→ REQUIRED WORK:
The required output is all lines below that contain the word "angle".

→ THE DATA:
---

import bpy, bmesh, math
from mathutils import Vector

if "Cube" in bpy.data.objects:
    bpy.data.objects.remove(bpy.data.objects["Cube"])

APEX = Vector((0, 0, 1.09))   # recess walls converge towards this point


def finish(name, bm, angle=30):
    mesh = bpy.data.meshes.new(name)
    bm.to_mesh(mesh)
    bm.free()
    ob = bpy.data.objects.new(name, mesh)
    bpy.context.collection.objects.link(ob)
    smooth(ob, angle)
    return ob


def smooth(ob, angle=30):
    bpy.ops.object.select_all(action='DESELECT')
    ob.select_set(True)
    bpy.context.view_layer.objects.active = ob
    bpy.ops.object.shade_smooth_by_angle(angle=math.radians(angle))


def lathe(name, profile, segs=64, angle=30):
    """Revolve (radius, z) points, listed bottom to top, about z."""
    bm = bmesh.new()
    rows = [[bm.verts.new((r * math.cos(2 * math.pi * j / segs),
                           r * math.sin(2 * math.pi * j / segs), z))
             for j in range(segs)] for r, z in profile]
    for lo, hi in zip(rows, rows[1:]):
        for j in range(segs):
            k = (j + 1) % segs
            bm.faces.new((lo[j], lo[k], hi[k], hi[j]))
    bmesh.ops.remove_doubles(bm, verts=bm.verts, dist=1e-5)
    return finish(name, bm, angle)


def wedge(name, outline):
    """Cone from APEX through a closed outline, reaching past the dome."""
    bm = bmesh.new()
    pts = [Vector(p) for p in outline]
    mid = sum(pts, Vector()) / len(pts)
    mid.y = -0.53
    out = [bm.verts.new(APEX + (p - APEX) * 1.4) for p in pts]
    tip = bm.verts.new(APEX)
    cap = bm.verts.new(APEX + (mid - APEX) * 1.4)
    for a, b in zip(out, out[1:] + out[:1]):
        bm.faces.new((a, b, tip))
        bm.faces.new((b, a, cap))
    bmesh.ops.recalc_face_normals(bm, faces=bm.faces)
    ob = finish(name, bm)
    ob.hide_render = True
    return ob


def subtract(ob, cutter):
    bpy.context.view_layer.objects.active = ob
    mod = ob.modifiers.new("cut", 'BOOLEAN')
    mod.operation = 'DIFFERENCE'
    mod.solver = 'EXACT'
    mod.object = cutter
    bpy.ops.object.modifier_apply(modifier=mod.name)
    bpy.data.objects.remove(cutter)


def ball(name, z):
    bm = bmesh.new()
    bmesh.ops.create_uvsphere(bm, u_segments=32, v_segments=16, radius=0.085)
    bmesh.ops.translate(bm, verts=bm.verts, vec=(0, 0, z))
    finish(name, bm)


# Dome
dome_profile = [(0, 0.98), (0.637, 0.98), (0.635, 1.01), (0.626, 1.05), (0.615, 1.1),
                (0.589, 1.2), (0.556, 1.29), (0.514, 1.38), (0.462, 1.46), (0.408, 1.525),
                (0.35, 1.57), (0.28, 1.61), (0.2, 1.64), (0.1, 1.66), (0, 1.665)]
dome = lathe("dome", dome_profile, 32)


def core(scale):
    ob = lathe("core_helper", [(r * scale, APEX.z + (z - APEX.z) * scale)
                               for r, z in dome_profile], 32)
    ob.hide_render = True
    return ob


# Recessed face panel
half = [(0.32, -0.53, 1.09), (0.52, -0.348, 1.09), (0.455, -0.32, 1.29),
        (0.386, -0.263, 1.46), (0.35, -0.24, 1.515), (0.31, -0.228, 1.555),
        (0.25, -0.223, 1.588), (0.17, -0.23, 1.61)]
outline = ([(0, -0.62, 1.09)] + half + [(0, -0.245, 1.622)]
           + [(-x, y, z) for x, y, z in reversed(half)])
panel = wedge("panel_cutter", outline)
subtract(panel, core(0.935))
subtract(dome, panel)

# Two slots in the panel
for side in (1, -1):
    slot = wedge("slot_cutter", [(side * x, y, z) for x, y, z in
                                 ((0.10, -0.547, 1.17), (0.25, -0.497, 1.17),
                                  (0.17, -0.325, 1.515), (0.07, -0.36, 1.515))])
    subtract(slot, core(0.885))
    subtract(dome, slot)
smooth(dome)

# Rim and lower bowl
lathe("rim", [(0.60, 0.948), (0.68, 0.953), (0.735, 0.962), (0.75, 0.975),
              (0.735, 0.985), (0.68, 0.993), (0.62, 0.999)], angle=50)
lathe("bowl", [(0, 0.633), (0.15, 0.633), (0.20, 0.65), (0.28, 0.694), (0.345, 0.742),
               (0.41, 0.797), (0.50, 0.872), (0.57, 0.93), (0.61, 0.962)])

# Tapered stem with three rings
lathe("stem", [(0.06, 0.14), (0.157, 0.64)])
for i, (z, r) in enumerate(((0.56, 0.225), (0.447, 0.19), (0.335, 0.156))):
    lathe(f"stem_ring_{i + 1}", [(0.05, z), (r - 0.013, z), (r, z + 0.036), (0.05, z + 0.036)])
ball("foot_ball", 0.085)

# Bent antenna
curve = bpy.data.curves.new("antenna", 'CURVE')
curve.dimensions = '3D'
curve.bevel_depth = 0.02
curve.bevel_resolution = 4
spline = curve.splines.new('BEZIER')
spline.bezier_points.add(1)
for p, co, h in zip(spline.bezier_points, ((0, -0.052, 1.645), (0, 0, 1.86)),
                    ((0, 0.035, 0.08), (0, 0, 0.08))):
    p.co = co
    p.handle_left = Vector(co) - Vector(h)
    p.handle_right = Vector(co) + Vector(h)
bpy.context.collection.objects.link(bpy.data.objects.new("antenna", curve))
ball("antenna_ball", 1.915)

---

→ YOUR RESPONSE:
def finish(name, bm, angle=30):
    smooth(ob, angle)
def smooth(ob, angle=30):
    bpy.ops.object.shade_smooth_by_angle(angle=math.radians(angle))
def lathe(name, profile, segs=64, angle=30):
    return finish(name, bm, angle)
              (0.735, 0.985), (0.68, 0.993), (0.62, 0.999)], angle=50)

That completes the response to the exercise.